§ Goal of the exercise
Lines from the records below that contain the word "make" are to be copied out.

**** Data excerpts

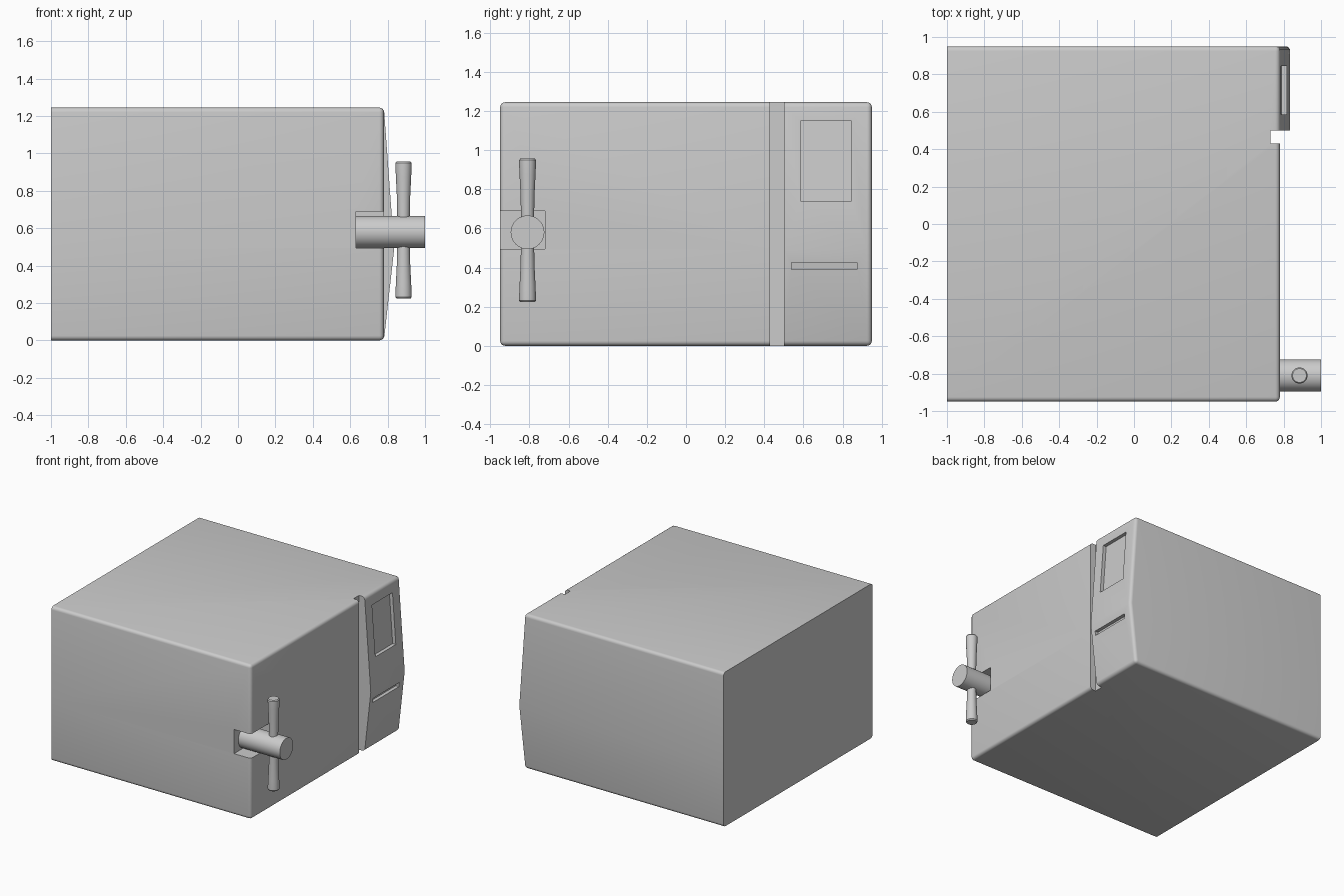
import bpy, bmesh, math
from mathutils import Matrix

if "Cube" in bpy.data.objects:
    bpy.data.objects.remove(bpy.data.objects["Cube"])

H, HW = 1.245, 0.95          # cabinet height and half width
FACE, PEAK, PEAK_Z = 0.78, 0.835, 0.49


def make(name, bm):
    bmesh.ops.recalc_face_normals(bm, faces=bm.faces)
    me = bpy.data.meshes.new(name)
    bm.to_mesh(me)
    bm.free()
    ob = bpy.data.objects.new(name, me)
    bpy.context.collection.objects.link(ob)
    return ob


def smooth(ob):
    bpy.ops.object.select_all(action='DESELECT')
    ob.select_set(True)
    bpy.context.view_layer.objects.active = ob
    bpy.ops.object.shade_smooth_by_angle(angle=math.radians(30))


def prism(name, profile, y0, y1):
    """Extrude an x-z outline between two y positions."""
    bm = bmesh.new()
    f = bm.faces.new([bm.verts.new((x, y0, z)) for x, z in profile])
    r = bmesh.ops.extrude_face_region(bm, geom=[f])
    for v in r['geom']:
        if isinstance(v, bmesh.types.BMVert):
            v.co.y = y1
    return make(name, bm)


def cut(target, cutter):
    cutter.hide_render = True
    mod = target.modifiers.new('cut', 'BOOLEAN')
    mod.operation, mod.solver, mod.object = 'DIFFERENCE', 'EXACT', cutter
    bpy.context.view_layer.objects.active = target
    bpy.ops.object.modifier_apply(modifier=mod.name)
    bpy.data.objects.remove(cutter)


def lathe(name, profile, matrix, sides=32):
    """Spin (radius, height) pairs around z into a capped solid."""
    bm = bmesh.new()
    rings = [[bm.verts.new((r * math.cos(2 * math.pi * i / sides),
                            r * math.sin(2 * math.pi * i / sides), h))
              for i in range(sides)] for r, h in profile]
    for a, b in zip(rings, rings[1:]):
        for i in range(sides):
            j = (i + 1) % sides
            bm.faces.new((a[i], a[j], b[j], b[i]))
    bm.faces.new(rings[0])
    bm.faces.new(rings[-1])
    bm.transform(matrix)
    ob = make(name, bm)
    smooth(ob)
    return ob


# Cabinet: plan outline with a groove beside the peaked control panel
plan = [(-1, -HW), (FACE, -HW), (FACE, 0.43), (0.73, 0.43),
        (0.73, 0.5), (FACE, 0.5), (FACE, HW), (-1, HW)]
bm = bmesh.new()
layers = []
for z in (0, PEAK_Z, H):
    layers.append([bm.verts.new((PEAK if z == PEAK_Z and i in (5, 6) else x, y, z))
                   for i, (x, y) in enumerate(plan)])
n = len(plan)
for a, b in zip(layers, layers[1:]):
    for i in range(n):
        j = (i + 1) % n
        bm.faces.new((a[i], a[j], b[j], b[i]))
bm.faces.new(layers[0])
bm.faces.new(layers[-1])
bmesh.ops.recalc_face_normals(bm, faces=bm.faces)

# Rounded outer edges, leaving the back and the groove square
outer = []
for e in bm.edges:
    p, q = (v.co for v in e.verts)
    front = min(p.x, q.x) > 0.75
    level = abs(p.z - q.z) < 1e-4 and abs(p.z - PEAK_Z) > 0.1
    side = abs(p.y - q.y) < 1e-4 and abs(p.y) > 0.94
    if (level and (front or side)) or (front and side and not level):
        outer.append(e)
bmesh.ops.bevel(bm, geom=outer, offset=0.025, offset_type='OFFSET',
                segments=4, profile=0.5, affect='EDGES')
cabinet = make('cabinet', bm)


def panel_x(z):
    edge = H if z > PEAK_Z else 0
    return PEAK + (FACE - PEAK) * (z - PEAK_Z) / (edge - PEAK_Z)


def recess(name, y0, y1, z0, z1, depth):
    cut(cabinet, prism(name, [(panel_x(z0) - depth, z0), (0.95, z0),
                              (0.95, z1), (panel_x(z1) - depth, z1)], y0, y1))


# Display window, printer slot and latch notch
recess('display_recess', 0.585, 0.845, 0.74, 1.15, 0.028)
recess('slot_recess', 0.54, 0.875, 0.39, 0.425, 0.028)
cut(cabinet, prism('latch_notch', [(0.63, 0.495), (0.95, 0.495),
                                   (0.95, 0.69), (0.63, 0.69)], -1.1, -0.72))
smooth(cabinet)

# Door latch: horizontal hub with two flared grips
HY, HZ = -0.81, 0.58
lathe('latch_hub', [(0.086, 0.63), (0.086, 1.0)],
      Matrix.Translation((0, HY, HZ)) @ Matrix.Rotation(math.pi / 2, 4, 'Y'), 40)
grip = [(0.033, 0.05), (0.034, 0.1), (0.036, 0.19), (0.041, 0.29),
        (0.043, 0.34), (0.043, 0.362), (0.037, 0.37)]
for label, turn in (('upper', 0), ('lower', math.pi)):
    lathe(label + '_grip', grip,
          Matrix.Translation((0.885, HY, HZ + (0.007 if turn == 0 else 0.013)))
          @ Matrix.Rotation(turn, 4, 'X'))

********

§ Task solution
def make(name, bm):
    return make(name, bm)
    ob = make(name, bm)
cabinet = make('cabinet', bm)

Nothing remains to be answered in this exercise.